However the lifeline for Resistance, and the true test of how long people will keep playing it is the online multi-player mode. You can wage war online with up to forty players across some of the largest maps I have ever encountered in an online FPS. The modes are all pretty standard fare with the exception of conversion in which being fragged by a Chimera turns you into one, but even that is relatively similar to games like Infection from Perfect Dark Zero. What is exceptional though is the fact that you can play with up to forty players online with little to no lag.

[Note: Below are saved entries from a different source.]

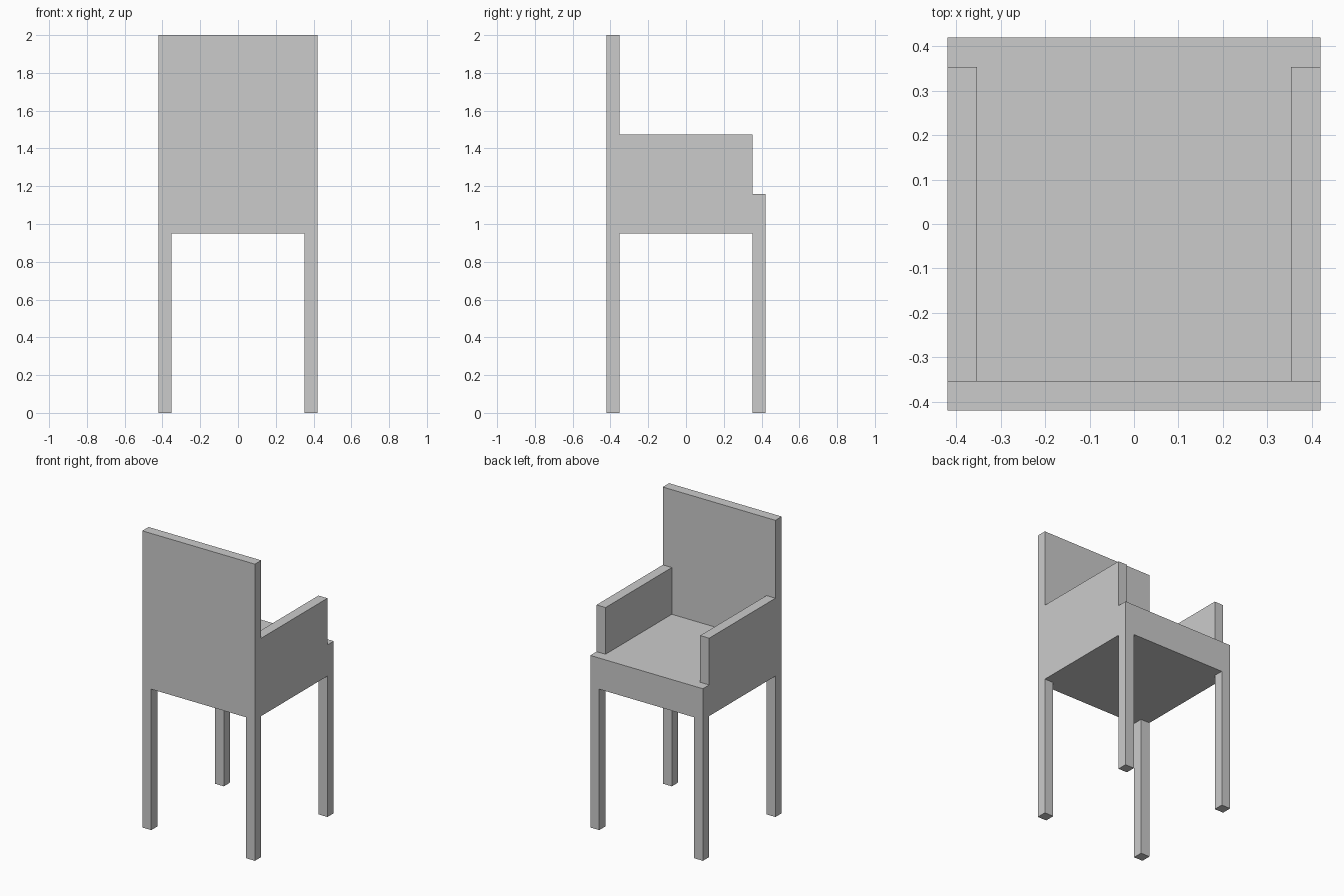
import bpy
import bmesh
from mathutils import Vector

if "Cube" in bpy.data.objects:
    bpy.data.objects.remove(bpy.data.objects["Cube"])

HALF = 0.42      # half width and depth of the chair
INNER = 0.353    # inner side of legs, arms and backrest
SEAT_BOTTOM, SEAT_TOP = 0.95, 1.16
ARM_TOP, BACK_TOP = 1.475, 2.0


def box(name, low, high):
    """Axis-aligned box between two corners."""
    low, high = Vector(low), Vector(high)
    bm = bmesh.new()
    bmesh.ops.create_cube(bm, size=1)
    bmesh.ops.scale(bm, vec=high - low, verts=bm.verts)
    mesh = bpy.data.meshes.new(name)
    bm.to_mesh(mesh)
    bm.free()
    obj = bpy.data.objects.new(name, mesh)
    obj.location = (low + high) / 2
    bpy.context.collection.objects.link(obj)
    return obj


# Seat slab and tall backrest
box("seat", (-HALF, -HALF, SEAT_BOTTOM), (HALF, HALF, SEAT_TOP))
box("backrest", (-HALF, -HALF, SEAT_TOP), (HALF, -INNER, BACK_TOP))

for side, x0, x1 in (("left", -HALF, -INNER), ("right", INNER, HALF)):
    # Armrest panel, stopping short of the open edge of the seat
    box(f"{side}_armrest", (x0, -INNER, SEAT_TOP), (x1, INNER, ARM_TOP))
    # Legs at both ends of this side
    for end, y0, y1 in (("front", -HALF, -INNER), ("back", INNER, HALF)):
        box(f"{end}_{side}_leg", (x0, y0, 0), (x1, y1, SEAT_BOTTOM))
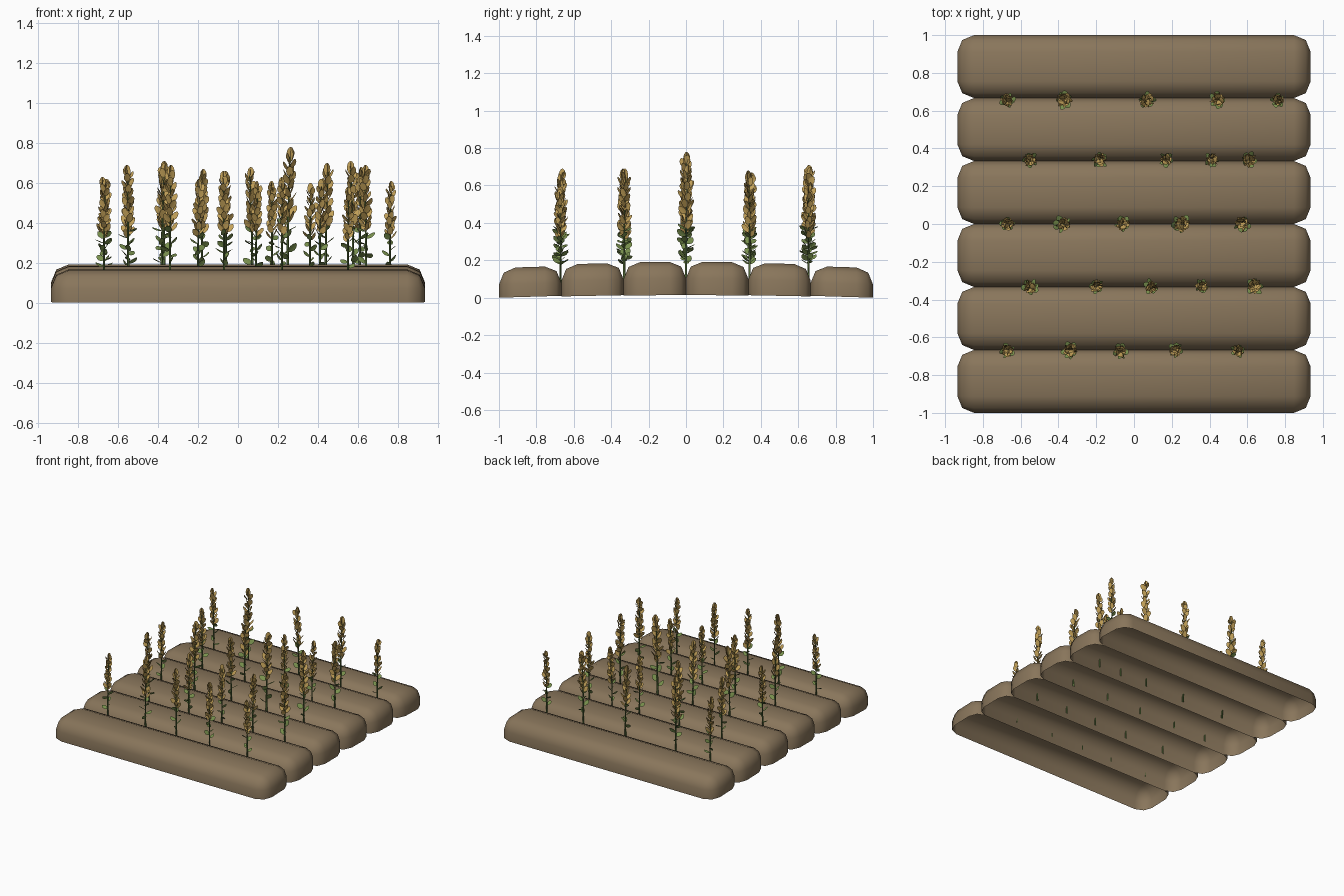
import bpy, bmesh, math, random
from mathutils import Vector, Matrix

if "Cube" in bpy.data.objects:
    bpy.data.objects.remove(bpy.data.objects["Cube"])

def material(name, rgb):
    m = bpy.data.materials.new(name)
    m.diffuse_color = (*rgb, 1)
    m.use_nodes = True
    m.node_tree.nodes["Principled BSDF"].inputs["Base Color"].default_value = m.diffuse_color
    return m

SOIL = material("soil brown", (0.25, 0.18, 0.105))
STEM = material("stem green", (0.09, 0.15, 0.04))
LEAF = material("leaf green", (0.19, 0.28, 0.075))
GOLD = material("seed gold", (0.55, 0.36, 0.10))

def finish(bm, name, mats):
    me = bpy.data.meshes.new(name)
    bm.to_mesh(me)
    bm.free()
    for m in mats:
        me.materials.append(m)
    ob = bpy.data.objects.new(name, me)
    bpy.context.collection.objects.link(ob)
    return ob

# Soil ridges: rounded boxes, open underneath, following a gentle arc
def ridge(i, yc, base, height, tilt):
    bm = bmesh.new()
    bmesh.ops.create_cube(bm, size=1)
    bmesh.ops.scale(bm, vec=(1.87, 0.333, height), verts=bm.verts)
    bmesh.ops.translate(bm, vec=(0, 0, height / 2), verts=bm.verts)
    low = [f for f in bm.faces if f.normal.z < -0.5]
    bmesh.ops.delete(bm, geom=low, context='FACES_ONLY')
    edges = [e for e in bm.edges if len(e.link_faces) == 2]
    bmesh.ops.bevel(bm, geom=edges, offset=0.088, segments=2, profile=0.5,
                    affect='EDGES', clamp_overlap=True)
    for v in bm.verts:
        v.co.z += base + tilt * v.co.y
        v.co.y += yc
    for f in bm.faces:
        f.smooth = True
    finish(bm, f"soil_ridge_{i + 1}", [SOIL])

for i in range(6):
    k = min(i, 5 - i)
    sign = 1 if i < 3 else -1
    ridge(i, -1 + (i + 0.5) / 3, (0.005, 0.010, 0.013)[k],
          (0.159, 0.172, 0.178)[k], sign * (0.03, 0.02, 0.008)[k])

# One leaf or seed husk: an oval blade folded slightly along its middle
OVAL = [(0, 0.12), (0.2, 0.72), (0.5, 1.0), (0.8, 0.8), (0.95, 0.4), (1.0, 0.08)]

def blade(bm, root, yaw, pitch, roll, length, width, mat):
    rot = (Matrix.Rotation(yaw, 3, 'Z') @ Matrix.Rotation(-pitch, 3, 'Y')
           @ Matrix.Rotation(roll, 3, 'X'))
    rows = []
    for t, w in OVAL:
        pts = [(t * length, s * w * width / 2, -abs(s) * 0.12 * w * width)
               for s in (-1, 0, 1)]
        rows.append([bm.verts.new(root + rot @ Vector(p)) for p in pts])
    for a, b in zip(rows, rows[1:]):
        for j in (0, 1):
            f = bm.faces.new((a[j], b[j], b[j + 1], a[j + 1]))
            f.material_index = mat
            f.smooth = True

# Plant: curved stem, a few leaves, then a spike of golden husks
def plant(name, x, y, top, rng):
    bm = bmesh.new()
    z0 = 0.06
    h = top - z0
    s = h / 0.6
    lean = Vector((rng.uniform(-0.012, 0.012), rng.uniform(-0.01, 0.01), 0))

    def at(t):
        return Vector((x, y, z0 + h * t)) + lean * (t * t * 2 - 0.8 * t)

    rings = []
    for t in (0, 0.25, 0.5, 0.75, 0.93):
        r = 0.0065 * s * (1 - 0.65 * t)
        rings.append([bm.verts.new(at(t) + Vector((r * math.cos(a), r * math.sin(a), 0)))
                      for a in (math.tau * k / 6 for k in range(6))])
    for a, b in zip(rings, rings[1:]):
        for k in range(6):
            f = bm.faces.new((a[k], a[(k + 1) % 6], b[(k + 1) % 6], b[k]))
            f.smooth = True

    yaw = rng.uniform(0, math.tau)
    for k in range(6):                       # green leaves
        yaw += 2.4
        blade(bm, at(0.22 + 0.05 * k), yaw, rng.uniform(0.3, 0.8),
              rng.uniform(-1.0, 1.0), 0.05 * s, 0.034 * s, 1)
    n = 25
    for k in range(n):                       # golden husks
        yaw += 2.4
        u = k / (n - 1)
        blade(bm, at(0.47 + 0.43 * u), yaw, rng.uniform(0.75, 1.1) + 0.2 * u,
              rng.uniform(-1.2, 1.2), (0.056 - 0.008 * u) * s, 0.033 * s, 2)
    for roll in (0, 1.57):                   # crossed husks at the tip
        blade(bm, at(0.89), yaw, 1.5, roll, 0.11 * h, 0.036 * s, 2)
    finish(bm, name, [STEM, LEAF, GOLD])

# Rows of plants growing in the furrows: y, then (x, top height)
ROWS = [
    (0.655, [(-0.67, 0.63), (-0.37, 0.71), (0.07, 0.68), (0.44, 0.70), (0.76, 0.61)]),
    (0.34, [(-0.55, 0.63), (-0.18, 0.67), (0.17, 0.61), (0.41, 0.62), (0.61, 0.68)]),
    (0.0, [(-0.67, 0.62), (-0.38, 0.70), (-0.06, 0.66), (0.25, 0.78), (0.575, 0.71)]),
    (-0.33, [(-0.55, 0.69), (-0.20, 0.62), (0.09, 0.61), (0.36, 0.60), (0.64, 0.69)]),
    (-0.67, [(-0.67, 0.62), (-0.34, 0.69), (-0.07, 0.66), (0.22, 0.63), (0.55, 0.58)]),
]
rng = random.Random(7)
for r, (y, plants) in enumerate(ROWS):
    for c, (x, top) in enumerate(plants):
        plant(f"crop_plant_{r + 1}_{c + 1}", x, y, top, rng)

You can choose to play as either a human or Chimera, which will change your strategy significantly as each race has it’s own advantages and downsides.
Unfortunately not all is grand in the land of Resistance multi-player as the game has a few quirks that hold it back. For starters I may be spoiled, but why do I have to have a separate Friends lists for this particular game. Having to manage a friends list is one of the reasons I don’t mind paying extra for Xbox Live, but then again it is early so I am still hoping Sony can fix this before it gets out of hand. Second that chat function is almost useless as most PS3 gamers either don’t have a headset, or simply are not willing to go out and buy a brand new one just to chat in this game. This makes team games almost pointless as communication is completely severed. Even with these minor gripes though the online mode is fun and will certainly keep players entertained for a while, which is good seeing as how it may be the only option for quite some time.
Visually Resistance is gorgeous sporting some incredibly detailed character models and a simply amazing amount of detail and objects onscreen. However with all of these things going on sometimes it can be hard to appreciate just how good it looks and if you set it side by side with say Gears of War you are going to be left wondering where all the power of the PS3 is.
This of course can be attributed to the fact that the levels in Resistance are much larger in scale and there is a lot more going on at once as opposed to Gears, but it is still hard to swallow that when you just shelled out $600 on the latest and greatest technology. Of course the game will always look better on an HDTV, but Resistance suffers from the fact that most of it’s best visual nuances are only seen through the eyes of a higher end set, so those without may end up wondering who dipped their PS2 in that big black powerhouse.
While Resistance isn’t going to set the FPS world on fire it does have more than enough to make it a solid, stand-out title for the PS3 launch. While most systems cannot claim to have a true killer-app at launch Sony has managed to deliver that, and honestly I can say I am not disappointed. The game will keep you playing for months to come with its massive online component and solid single-player experience. With the addition of online co-op and a more integrated and streamlined online mode this game could easily be the next big thing. Until then we will have to settle with one of the best launch games in recent memory, and to be honest is that such a bad thing?